Imagine what life would be like without the problems you have. What would you see yourself doing that’s different? How would that transform the way you feel each day? What difference would that make for you and the people you love?
If these questions seem strange or challenging, things may have been difficult for so long that you can’t imagine the answers. But take another moment to think: What would your life be like without low mood, self-doubt and other problems that hold you back? With all your strengths at work and dearest hopes come true?
The hope and positivity these questions point towards lie at the heart of Solution Focused Brief Therapy (SFBT), the approach I use in my counselling work in Bath, UK. With my own experience of overcoming depression in the past, I’m passionate about how SFBT helps people re-connect with hope, self-belief, and a sense of power to make changes they want for their lives.
What is Solution Focused Brief Therapy?
SFBT is a type psychotherapy developed in the 1980s at the Brief Family Therapy Centre in Milwaukee. Here, researchers and mental health professionals worked to find a new kind of therapy that would treat mental health problems better and faster than existing methods. To do this, they studied psychotherapy sessions, looking for all those interactions between client and therapist that led to positive results. SFBT includes all these interactions in a framework of techniques that make up the Solution Focused approach.
What makes SFBT different from other therapies?
What researchers found worked best in therapy explains how SFBT is different from traditional, past- and problem-focused approaches. SFBT focuses on exploring, not the cause and history of past problems, but life as the person wants it to be, with personal resources that they can use to get it. Solution Focused therapists assume:
- You don’t need to explore past problems to find solutions that improve the future
- People have personal strengths and resources they can use to improve their lives
- There are always times when the problem (no matter how big) is less, or not there at all
- Learning from these times helps you do more of what works in future
- Small positive changes lead to ripple effects of positive change
- Solutions for large problems work best when they start small
What does SFBT feel like to do?
Being in an SFBT session is an active, involving experience that helps people see things in a new and positive way. Solution Focused therapists use a range of resource-focused questions and techniques that allow people to build a detailed map of the life they’d like to be living and changes that can help them move towards that life, even after just one session. At the same time, Solution Focused therapists help people explore the past and present, to find personal strengths and resources they can use to start living the life they want. All this makes SFBT feel empowering and positive to do.
What if I want to talk about my problems?
That doesn’t mean there isn’t the chance for people to talk about past challenges. This is especially important for those who’ve never been able to share difficult or traumatising experiences they’ve had. But a Solution Focused therapist doesn’t assume every client wants to do this, and also wants to make sure that people are allowed to see clearly what they’ve done in the past that they can be proud of and want to continue in future.
How well does SFBT work?

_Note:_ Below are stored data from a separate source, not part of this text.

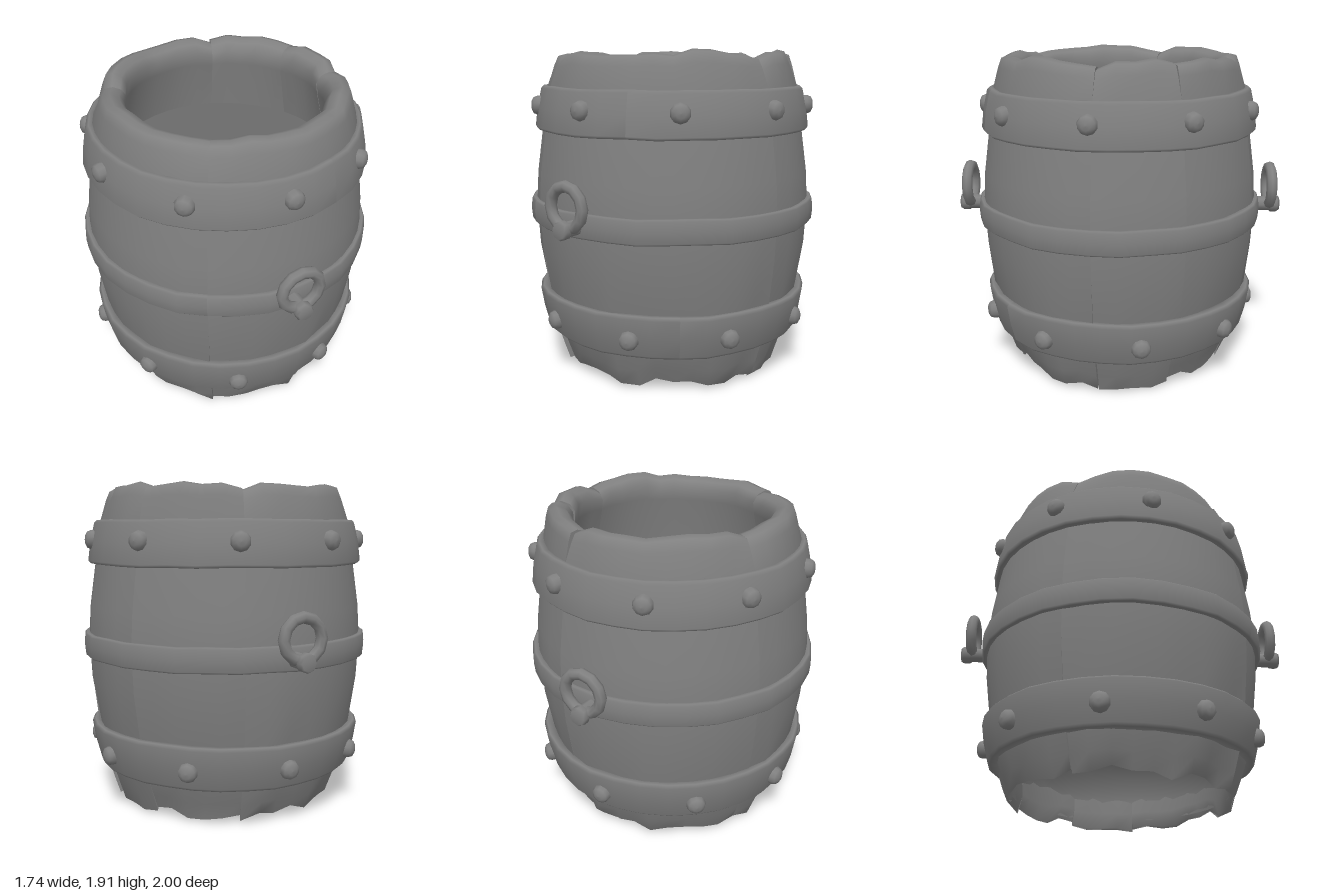
import * as THREE from 'three';

const grey = new THREE.MeshStandardMaterial({ color: 0x808080 });
const shadedGrey = new THREE.MeshStandardMaterial({ color: 0x6a6a6a });
const DEG = Math.PI / 180;
const noise = (i) => { const s = Math.sin(i * 12.9898 + 4.1) * 43758.5453; return s - Math.floor(s); };

function addMesh(parent, name, geometry, material = grey) {
  const mesh = new THREE.Mesh(geometry, material);
  mesh.name = name;
  parent.add(mesh);
  return mesh;
}

// Sweeps a closed [radius, y] profile around the y axis from angle a0 to a1 (0 = front), with flat ends.
// bend(r, y, column, t) may move each point.
function sweep(profile, a0, a1, columns, bend) {
  const pos = [], index = [], m = profile.length;
  for (let i = 0; i <= columns; i++) {
    const t = i / columns, a = (a0 + (a1 - a0) * t) * DEG;
    for (const [r0, y0] of profile) {
      const [r, y] = bend(r0, y0, i, t);
      pos.push(Math.sin(a) * r, y, Math.cos(a) * r);
    }
  }
  for (let i = 0; i < columns; i++) {
    for (let j = 0; j < m; j++) {
      const k = (j + 1) % m;
      const a = i * m + j, b = (i + 1) * m + j, c = (i + 1) * m + k, d = i * m + k;
      index.push(a, b, c, a, c, d);
    }
  }
  const faces = THREE.ShapeUtils.triangulateShape(profile.map(([r, y]) => new THREE.Vector2(r, y)), []);
  for (const end of [0, columns]) {
    const base = pos.length / 3;
    pos.push(...pos.slice(end * m * 3, (end + 1) * m * 3));
    for (const [a, b, c] of faces) {
      if (end === 0) index.push(base + a, base + b, base + c);
      else index.push(base + a, base + c, base + b);
    }
  }
  const g = new THREE.BufferGeometry();
  g.setAttribute('position', new THREE.Float32BufferAttribute(pos, 3));
  g.setIndex(index);
  g.computeVertexNormals();
  return g;
}

// Thick wall section: up the bulging outside, over the lip, down the inside
const staveProfile = [
  [0.68, 0.02], [0.712, 0.12], [0.75, 0.25], [0.795, 0.48], [0.825, 0.75], [0.838, 1.0],
  [0.825, 1.2], [0.79, 1.45], [0.755, 1.7], [0.715, 1.83], [0.692, 1.885], [0.65, 1.895],
  [0.6, 1.875], [0.572, 1.83], [0.575, 1.75], [0.65, 1.4], [0.68, 1.0], [0.65, 0.5], [0.62, 0.12], [0.65, 0.03],
];

function makeStaves() {
  const group = new THREE.Group();
  group.name = 'staves';
  // broad wall panels; the one from 117 to 162 degrees stands loose
  const seams = [-32, 81, 117, 162, 245, 328];
  for (let s = 0; s < seams.length - 1; s++) {
    const a0 = seams[s], a1 = seams[s + 1];
    const columns = Math.round((a1 - a0) / 9);
    const loose = s === 2;
    const bend = (r, y, i, t) => {
      const k = s * 20 + i;
      const low = THREE.MathUtils.clamp((0.7 - y) / 0.6, 0, 1);
      const edge = Math.pow(Math.abs(2 * t - 1), 8);
      let rr = r - low * 0.045 * noise(k + 300) * (r > 0.66 ? 1 : 0);
      let yy = y;
      // splintered foot
      if (y < 0.13) yy += (noise(k) * 0.075 - 0.02) * (1 - y / 0.2);
      // uneven lip, tilted on the loose panel
      if (y > 1.7) {
        const w = (y - 1.7) / 0.2;
        yy += ((noise(k + 500) - 0.4) * 0.035 - 0.03 * edge) * w;
        rr += ((noise(k + 900) - 0.5) * 0.02 + (loose ? 0.025 : 0)) * w - 0.015 * edge * w;
      }
      if (loose) rr -= 0.012 * (1 - 2 * Math.abs(t - 0.5));
      return [rr, Math.max(0, yy)];
    };
    addMesh(group, 'stave', sweep(staveProfile, a0, a1, columns, bend));
  }
  return group;
}

// Closed hoop section with narrow bevels
function hoopProfile(yBottom, rBottom, yTop, rTop, b) {
  return [
    [rBottom - 0.09, yBottom], [rBottom - b, yBottom], [rBottom, yBottom + b],
    [(rBottom + rTop) / 2 + 0.006, (yBottom + yTop) / 2],
    [rTop, yTop - b], [rTop - b, yTop], [rTop - 0.09, yTop],
  ];
}

function makeHoop(name, parent, profile, start) {
  // slight hammered unevenness that closes on itself
  const bend = (r, y, i) => [
    r + (noise((i % 32) + start) - 0.5) * 0.006,
    y + (noise((i % 32) + start + 77) - 0.5) * 0.008,
  ];
  addMesh(parent, name, sweep(profile, start, start + 360, 32, bend));
}

// Nine domed studs around one hoop
function makeStuds(name, y, radius, offset) {
  const group = new THREE.Group();
  group.name = name;
  const dome = new THREE.LatheGeometry(
    [[0.054, -0.05], [0.056, 0.02], [0.047, 0.042], [0.026, 0.053], [0, 0.056]].map(([r, h]) => new THREE.Vector2(r, h)), 10);
  dome.rotateX(Math.PI / 2);
  for (let i = 0; i < 9; i++) {
    const a = (offset + i * 40) * DEG;
    const stud = addMesh(group, 'stud', dome);
    stud.position.set(Math.sin(a) * radius, y, Math.cos(a) * radius);
    stud.rotation.y = a;
  }
  return group;
}

// Upright ring on a short headed pin
function makeHandle(name, turn) {
  const group = new THREE.Group();
  group.name = name;
  const ring = addMesh(group, 'ring', new THREE.TorusGeometry(0.116, 0.033, 8, 12));
  ring.position.set(0, 1.086, 0.935);
  const pin = addMesh(group, 'pin', new THREE.LatheGeometry(
    [[0.045, 0.78], [0.045, 0.94], [0.054, 0.95], [0.054, 0.985], [0.044, 1.0], [0, 1.0]].map(([r, h]) => new THREE.Vector2(r, h)), 8));
  pin.rotation.x = Math.PI / 2;
  pin.position.y = 0.967;
  group.rotation.y = turn;
  return group;
}

export function createModel() {
  const barrel = new THREE.Group();
  barrel.name = 'barrel';
  barrel.add(makeStaves());

  // Board closing the upper recess
  const upper = addMesh(barrel, 'upperBoard', new THREE.CylinderGeometry(0.68, 0.68, 0.04, 24), shadedGrey);
  upper.position.y = 1.42;

  // Vaulted underside, flowing out of the inner wall
  const vault = [[0, 0.53], [0.3, 0.52], [0.5, 0.46], [0.6, 0.34], [0.63, 0.2], [0.64, 0.08]];
  addMesh(barrel, 'lowerRecess', new THREE.LatheGeometry(vault.map(([r, y]) => new THREE.Vector2(r, y)), 24),
    new THREE.MeshStandardMaterial({ color: 0x808080, side: THREE.DoubleSide }));

  // Inner end of one fastening, showing inside the foot
  const stub = addMesh(barrel, 'fasteningEnd', new THREE.CylinderGeometry(0.07, 0.085, 0.16, 8));
  stub.rotation.set(Math.PI / 2, 0, 20 * DEG);
  stub.position.set(-0.2, 0.33, 0.55);

  // Hoops
  makeHoop('upperHoop', barrel, hoopProfile(1.45, 0.83, 1.705, 0.79, 0.016), 20);
  makeHoop('middleHoop', barrel, hoopProfile(0.9, 0.864, 1.04, 0.864, 0.01), -32);
  makeHoop('lowerHoop', barrel, hoopProfile(0.235, 0.785, 0.49, 0.832, 0.016), 40);

  barrel.add(makeStuds('upperStuds', 1.59, 0.798, 0));
  barrel.add(makeStuds('lowerStuds', 0.35, 0.8, 20));

  // Front and back ring handles
  barrel.add(makeHandle('frontHandle', 0), makeHandle('backHandle', Math.PI));
  return barrel;
}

There are many different kinds of therapy currently for people with mental health difficulties and research shows that no one type works better than any another. Some work well for some people, others less so. But SFBT, which research shows is as effective as other approaches, is also shown to be more efficient, giving people results they want often in just six sessions or less. SFBT also enhances positive affect. In other words, it feels good, allowing people to avoid painful negative emotion associated with exploring problems from the past. Critics say that by focusing on finding solutions, SFBT doesn’t allow ‘real transformation’, which they argue comes only by exploring problems in the past. My own experience as a counsellor shows me this isn’t the case. What I see is that SFBT helps people develop their own unique personal solutions for problems they have, so they can break with past patterns and live more happily at last.
Photo credit: Edward Howell